◆ **WHAT TO PRODUCE**: Exactly the lines below from the one with "(iy + oy) / 2" up to and including the one with "# Webs between fingers" make up the answer, with nothing else added.

Records from a collection:
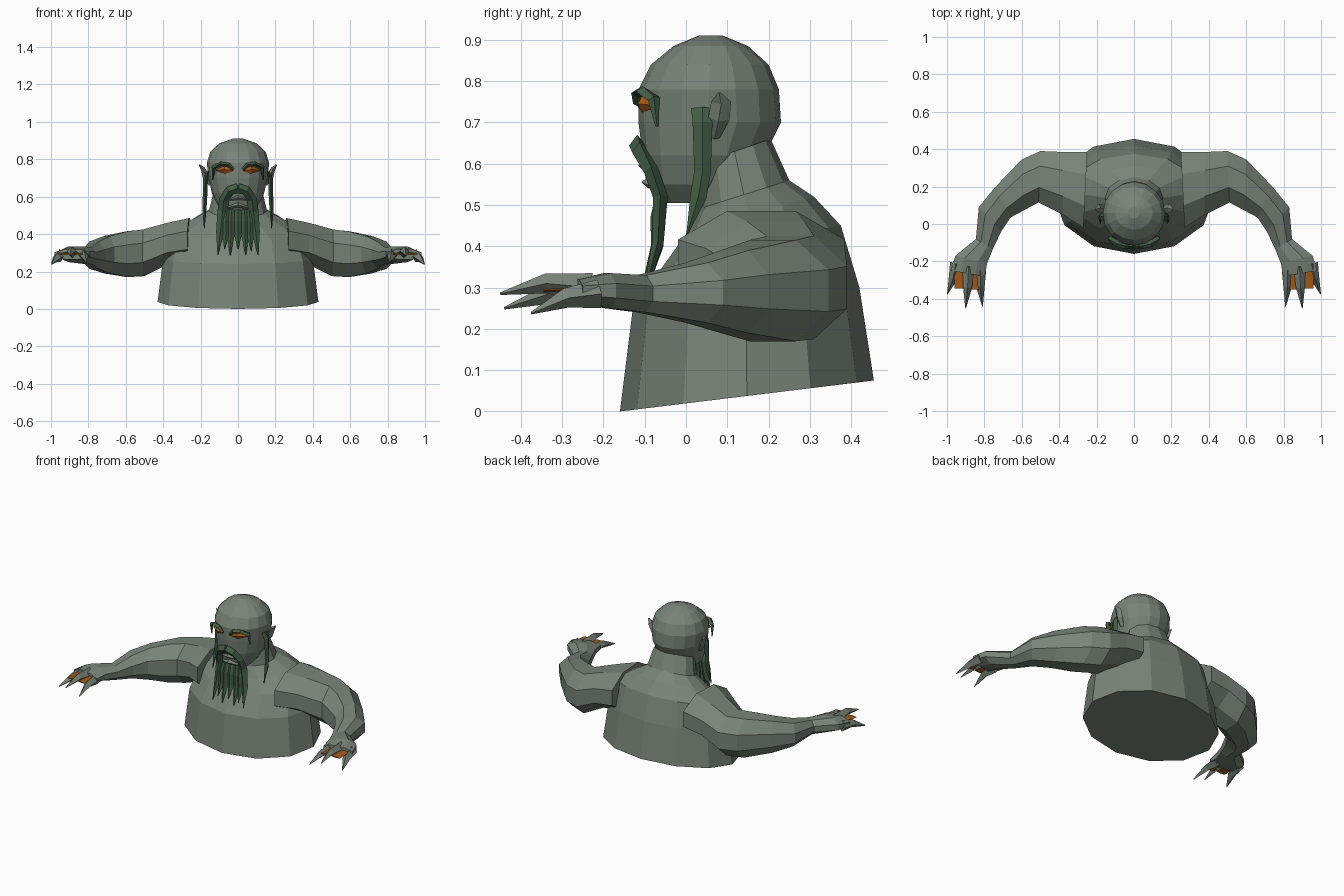
import bpy, bmesh, math
from mathutils import Vector


def material(name, rgb):
    m = bpy.data.materials.new(name)
    m.diffuse_color = (*rgb, 1)
    return m


SKIN = material("grey_green_skin", (0.19, 0.23, 0.19))
HAIR = material("dark_green_hair", (0.055, 0.112, 0.063))
AMBER = material("amber", (0.38, 0.10, 0.01))


def loft(name, rings, mat):
    """Skin a closed tube through rings of equal length."""
    bm = bmesh.new()
    rows = [[bm.verts.new(p) for p in r] for r in rings]
    n = len(rows[0])
    for a, b in zip(rows, rows[1:]):
        for i in range(n):
            j = (i + 1) % n
            bm.faces.new((a[i], a[j], b[j], b[i]))
    bm.faces.new(rows[0])
    bm.faces.new(rows[-1])
    bmesh.ops.recalc_face_normals(bm, faces=bm.faces)
    me = bpy.data.meshes.new(name)
    bm.to_mesh(me)
    bm.free()
    me.materials.append(mat)
    ob = bpy.data.objects.new(name, me)
    bpy.context.collection.objects.link(ob)
    return ob


def body_ring(rx, y0, y1, z0, z1, n):
    """Oval ring from front y0 (height z0) to back y1 (height z1)."""
    out = []
    for i in range(n):
        a = 2 * math.pi * i / n
        f = 0.5 - 0.5 * math.cos(a)
        out.append((rx * math.sin(a), y0 + (y1 - y0) * f, z0 + (z1 - z0) * f))
    return out


def strand(name, pts, sizes, depth_axis, mat, side=1):
    """Flat tapering four-sided strip; sizes are (half width, half depth)."""
    pts = [Vector(p) for p in pts]
    rings = []
    for i, (p, (w, d)) in enumerate(zip(pts, sizes)):
        t = (pts[min(i + 1, len(pts) - 1)] - pts[max(i - 1, 0)]).normalized()
        wide = t.cross(Vector(depth_axis)).normalized()
        deep = wide.cross(t)
        ring = [p + wide * w, p + deep * d, p - wide * w, p - deep * d]
        rings.append([(side * v.x, v.y, v.z) for v in ring])
    return loft(name, rings, mat)


# Torso and neck
loft("torso", [body_ring(*r, 12) for r in (
    (0.43, -0.16, 0.455, 0.0, 0.075),
    (0.40, -0.13, 0.42, 0.24, 0.30),
    (0.36, -0.05, 0.375, 0.36, 0.45),
    (0.25, 0.0, 0.31, 0.43, 0.52),
    (0.155, 0.03, 0.25, 0.49, 0.56),
    (0.13, 0.03, 0.205, 0.60, 0.66))], SKIN)

# Head
loft("head", [body_ring(rx, y0, y1, z, z, 16) for rx, y0, y1, z in (
    (0.06, -0.05, 0.07, 0.505),
    (0.105, -0.085, 0.12, 0.55),
    (0.14, -0.105, 0.19, 0.62),
    (0.157, -0.115, 0.23, 0.70),
    (0.167, -0.115, 0.225, 0.78),
    (0.148, -0.085, 0.20, 0.84),
    (0.10, -0.03, 0.15, 0.885),
    (0.03, 0.03, 0.09, 0.91))], SKIN)

# Lips
for label, z, y in (("upper_lip", 0.595, -0.10), ("lower_lip", 0.555, -0.092)):
    strand(label, [(-0.05, y + 0.02, z - 0.012), (0, y, z), (0.05, y + 0.02, z - 0.012)],
           [(0.008, 0.008), (0.014, 0.016), (0.008, 0.008)], (0, -1, 0), SKIN)

# Arm sections: inner edge (x, y), outer edge (x, y), bottom and top height
ARM = (
    (0.27, -0.02, 0.25, 0.385, 0.25, 0.485),
    (0.38, 0.05, 0.38, 0.385, 0.235, 0.46),
    (0.51, 0.115, 0.50, 0.39, 0.175, 0.425),
    (0.585, 0.075, 0.60, 0.345, 0.17, 0.415),
    (0.66, 0.035, 0.74, 0.20, 0.19, 0.39),
    (0.71, -0.04, 0.83, 0.09, 0.215, 0.36),
    (0.755, -0.135, 0.845, -0.08, 0.24, 0.33),
    (0.785, -0.21, 0.955, -0.17, 0.25, 0.335),
    (0.797, -0.28, 0.98, -0.25, 0.265, 0.32))
OCT = [(math.cos(math.pi * (i + 0.5) / 4), math.sin(math.pi * (i + 0.5) / 4))
       for i in range(8)]

# Fingers: knuckle, middle, tip
FINGERS = (
    ((0.822, -0.24, 0.285), (0.822, -0.33, 0.285), (0.81, -0.44, 0.25)),
    ((0.885, -0.23, 0.30), (0.89, -0.34, 0.31), (0.90, -0.45, 0.285)),
    ((0.952, -0.21, 0.285), (0.967, -0.29, 0.275), (0.998, -0.375, 0.238)))

for side, tag in ((1, "left"), (-1, "right")):
    # Arm with palm
    rings = []
    for ix, iy, ox, oy, zb, zt in ARM:
        rings.append([(side * ((ix + ox) / 2 + (ox - ix) / 2 * c / 0.924),
                       (iy + oy) / 2 + (oy - iy) / 2 * c / 0.924,
                       (zb + zt) / 2 + (zt - zb) / 2 * s / 0.924) for c, s in OCT])
    loft(tag + "_arm", rings, SKIN)
    for k, f in enumerate(FINGERS):
        strand(f"{tag}_finger_{k + 1}", f, [(0.032, 0.035), (0.024, 0.024), (0.002, 0.003)],
               (0, 0, 1), SKIN, side)

    # Webs between fingers
    for k, (x, y) in enumerate(((0.856, -0.35), (0.926, -0.345))):
        strand(f"{tag}_web_{k + 1}", [(x, -0.25, 0.298), (x, y, 0.292)],
               [(0.036, 0.004), (0.034, 0.004)], (0, 0, 1), AMBER, side)

    # Pointed ear
    strand(tag + "_ear", [(0.145, 0.07, 0.665), (0.172, 0.08, 0.71),
                          (0.188, 0.085, 0.75), (0.208, 0.08, 0.772)],
           [(0.012, 0.012), (0.026, 0.018), (0.024, 0.012), (0.004, 0.003)],
           (1, 0, 0), SKIN, side)

    # Eye and eyebrow
    strand(tag + "_eye", [(0.028, -0.113, 0.74), (0.07, -0.106, 0.745), (0.115, -0.075, 0.742)],
           [(0.006, 0.006), (0.021, 0.012), (0.006, 0.006)], (0, -1, 0), AMBER, side)
    strand(tag + "_eyebrow",
           [(0.025, -0.118, 0.745), (0.05, -0.118, 0.77), (0.09, -0.105, 0.776),
            (0.13, -0.078, 0.757), (0.135, -0.07, 0.69)],
           [(0.008, 0.01), (0.012, 0.015), (0.012, 0.018), (0.012, 0.015), (0.003, 0.004)],
           (0, -1, 0), HAIR, side)

    # Long lock hanging before the ear
    strand(tag + "_side_lock", [(0.16, 0.04, 0.735), (0.174, 0.04, 0.70), (0.177, 0.04, 0.58),
                                (0.18, 0.03, 0.52), (0.18, 0.003, 0.43)],
           [(0.028, 0.006), (0.024, 0.012), (0.02, 0.012), (0.02, 0.01), (0.002, 0.002)],
           (1, 0, 0), HAIR, side)

    # Drooping moustache
    strand(tag + "_moustache",
           [(0, -0.118, 0.645), (0.045, -0.112, 0.632), (0.075, -0.085, 0.585),
            (0.082, -0.062, 0.52), (0.095, -0.068, 0.41), (0.108, -0.1, 0.29)],
           [(0.026, 0.02), (0.026, 0.02), (0.026, 0.018), (0.028, 0.018),
            (0.022, 0.014), (0.002, 0.003)], (0, -1, 0), HAIR, side)

# Beard locks
for k, (x, tip) in enumerate(((-0.065, 0.32), (-0.038, 0.285), (0, 0.32),
                              (0.038, 0.29), (0.065, 0.31))):
    strand(f"beard_lock_{k + 1}",
           [(x * 0.9, -0.06, 0.53), (x, -0.068, 0.47), (x, -0.07, 0.40), (x * 1.1, -0.1, tip)],
           [(0.018, 0.012), (0.026, 0.018), (0.021, 0.015), (0.002, 0.003)],
           (0, -1, 0), HAIR)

◆ **THE ANSWER**:
                       (iy + oy) / 2 + (oy - iy) / 2 * c / 0.924,
                       (zb + zt) / 2 + (zt - zb) / 2 * s / 0.924) for c, s in OCT])
    loft(tag + "_arm", rings, SKIN)
    for k, f in enumerate(FINGERS):
        strand(f"{tag}_finger_{k + 1}", f, [(0.032, 0.035), (0.024, 0.024), (0.002, 0.003)],
               (0, 0, 1), SKIN, side)

    # Webs between fingers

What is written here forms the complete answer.